It is well known that there has always been a Jewish diaspora which was once scattered over all the towns of the empires, Egyptian Pharaonic (the community of Alexandria was famous for the thinker Philo and for the Seventy who translated the Old Testament into Greek), Mesopotamian (see the Book of Tobit), Greco-Seleucid (the Acts of the Apostles show Jews in Tyre, Sidon, Antioch and all Phoenicia) and Roman (the same book shows the Jews in Asia Minor, Thessalonica, Corinth, Puzzoles and Rome). During the Middle Ages Jews were to be found in Rome, Florence, Toledo and Andalusia, where there was the famous thinker Maimonides. There was always a Jewish community in Beirut, visited by the celebrated Rabbi Benjamin of Tudela during the twelfth century.
During the nineteenth century, the community had several hundred members, including both local Sephardites and immigrant Ashkenazis. They lived by minor crafts such as carding or by retail commerce. They enjoyed a period of prosperity under a certain Doctor Albert from Germany, who organized the social leadership of the community on the lines of the Jewish communities in Europe and America, with community services, synagogue, club and community council.
It was towards 1920 that a wealthy Jew came from India, the famous Mr. Sasson, who decided to endow the community with a synagogue befitting the importance that it had acquired. It was to be one of the most beautiful synagogues in the Middle East. It stands as a monument to the Arab world's tolerant attitude towards Judaism practiced by religious people without political aims. One may still see it, but in a sad state of decay due to the vandalism that took place during the war in Lebanon between 1975 and 1990, during which little by little the local Jews went abroad, mostly to the New World.
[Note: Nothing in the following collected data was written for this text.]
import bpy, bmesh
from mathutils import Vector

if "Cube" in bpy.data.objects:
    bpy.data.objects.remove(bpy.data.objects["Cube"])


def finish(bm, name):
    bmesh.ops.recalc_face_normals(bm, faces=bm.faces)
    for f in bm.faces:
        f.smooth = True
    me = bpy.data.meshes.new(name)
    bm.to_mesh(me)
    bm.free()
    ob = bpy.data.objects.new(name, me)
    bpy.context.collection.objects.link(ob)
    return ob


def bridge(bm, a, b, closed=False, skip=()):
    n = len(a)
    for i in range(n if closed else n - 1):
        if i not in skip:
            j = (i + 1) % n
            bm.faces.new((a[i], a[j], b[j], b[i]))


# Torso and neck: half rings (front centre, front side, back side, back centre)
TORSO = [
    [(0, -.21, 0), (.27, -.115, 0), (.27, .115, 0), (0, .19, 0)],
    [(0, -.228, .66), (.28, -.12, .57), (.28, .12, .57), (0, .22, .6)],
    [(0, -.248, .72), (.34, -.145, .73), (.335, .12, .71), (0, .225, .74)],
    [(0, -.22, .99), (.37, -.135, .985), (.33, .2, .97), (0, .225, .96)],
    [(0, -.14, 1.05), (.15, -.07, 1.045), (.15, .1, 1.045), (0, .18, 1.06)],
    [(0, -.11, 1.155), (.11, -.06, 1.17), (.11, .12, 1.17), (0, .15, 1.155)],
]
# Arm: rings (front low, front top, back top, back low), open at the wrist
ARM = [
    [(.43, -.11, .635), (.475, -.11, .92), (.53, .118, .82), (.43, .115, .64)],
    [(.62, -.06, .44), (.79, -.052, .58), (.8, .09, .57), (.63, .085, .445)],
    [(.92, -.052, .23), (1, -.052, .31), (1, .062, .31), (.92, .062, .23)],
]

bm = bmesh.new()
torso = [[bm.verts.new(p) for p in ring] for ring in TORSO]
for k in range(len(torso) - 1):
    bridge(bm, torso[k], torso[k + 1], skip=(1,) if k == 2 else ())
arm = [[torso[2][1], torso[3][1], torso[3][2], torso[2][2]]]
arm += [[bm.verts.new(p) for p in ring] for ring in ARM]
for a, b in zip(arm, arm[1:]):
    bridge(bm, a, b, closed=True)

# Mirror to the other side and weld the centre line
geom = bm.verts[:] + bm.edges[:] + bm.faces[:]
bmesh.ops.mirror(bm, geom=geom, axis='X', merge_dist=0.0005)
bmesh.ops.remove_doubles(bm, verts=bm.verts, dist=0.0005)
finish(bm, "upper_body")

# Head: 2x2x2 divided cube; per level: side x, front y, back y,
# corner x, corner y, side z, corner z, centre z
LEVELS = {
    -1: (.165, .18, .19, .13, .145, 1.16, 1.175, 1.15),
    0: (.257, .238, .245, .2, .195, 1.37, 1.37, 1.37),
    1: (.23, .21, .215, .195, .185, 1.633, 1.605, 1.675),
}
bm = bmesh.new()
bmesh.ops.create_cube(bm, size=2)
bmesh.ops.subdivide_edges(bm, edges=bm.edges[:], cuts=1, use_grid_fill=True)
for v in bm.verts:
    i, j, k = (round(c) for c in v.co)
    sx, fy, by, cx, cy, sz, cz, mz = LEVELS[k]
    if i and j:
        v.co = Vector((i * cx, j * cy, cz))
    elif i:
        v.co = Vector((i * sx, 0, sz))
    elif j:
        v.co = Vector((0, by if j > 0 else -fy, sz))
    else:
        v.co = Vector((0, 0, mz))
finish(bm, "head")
But this very attractive synagogue is still to be seen, though neglected and looted. It has been pillaged, the ceiling has fallen down and the woodwork lies about the floor. Wanting a building worthy to be a "House of Prayers" (syn-agoga in Greek means an assembly place for the faithful), Mr. Sasson, his son, and then Joseph David Farhi created a little jewel. There is a spacious nave, with two side aisles separated by elegant colonnades joined to each other by arches. Facing as one stands in the nave is the raised floor of the choir or béma or sanctuary, reached by marble steps, and here there used to be the pulpit of the lector or the commentator on the Bible, which a liturgical server used to put away in a piece of sacred furniture hidden by a veil or sliding curtain (Luke 4/20). Along the walls on a level with the arches joining the columns one sees the Seal of Solomon in colour surrounded by gold and the six-pointed Star of David (two equilateral triangles together). The walls on the side are sadly dilapidated. The whole rectangular layout (30m by 20m in the nave) is orientated north-south towards Jerusalem, as is only appropriate. The lamps, trumpets, carpets, benches and seats have all been looted, except those removed in time, as also the sacred rolls.
In the quite understandable absence of nearly all the Jewish community, on wonders if the Ministry responsible for Cults or for the National Heritage and Tourism could not undertake to restore this little religious architectural jewel, representing a great socio-cultural and religious venture in our city. We know that there are very many ways of finding the necessary funding for this artistic undertaking and as many more for making this holy place and the historic quarter a historic site worth visiting.
- The Beirut Synagogue: >> View Movie << (2005-02-01)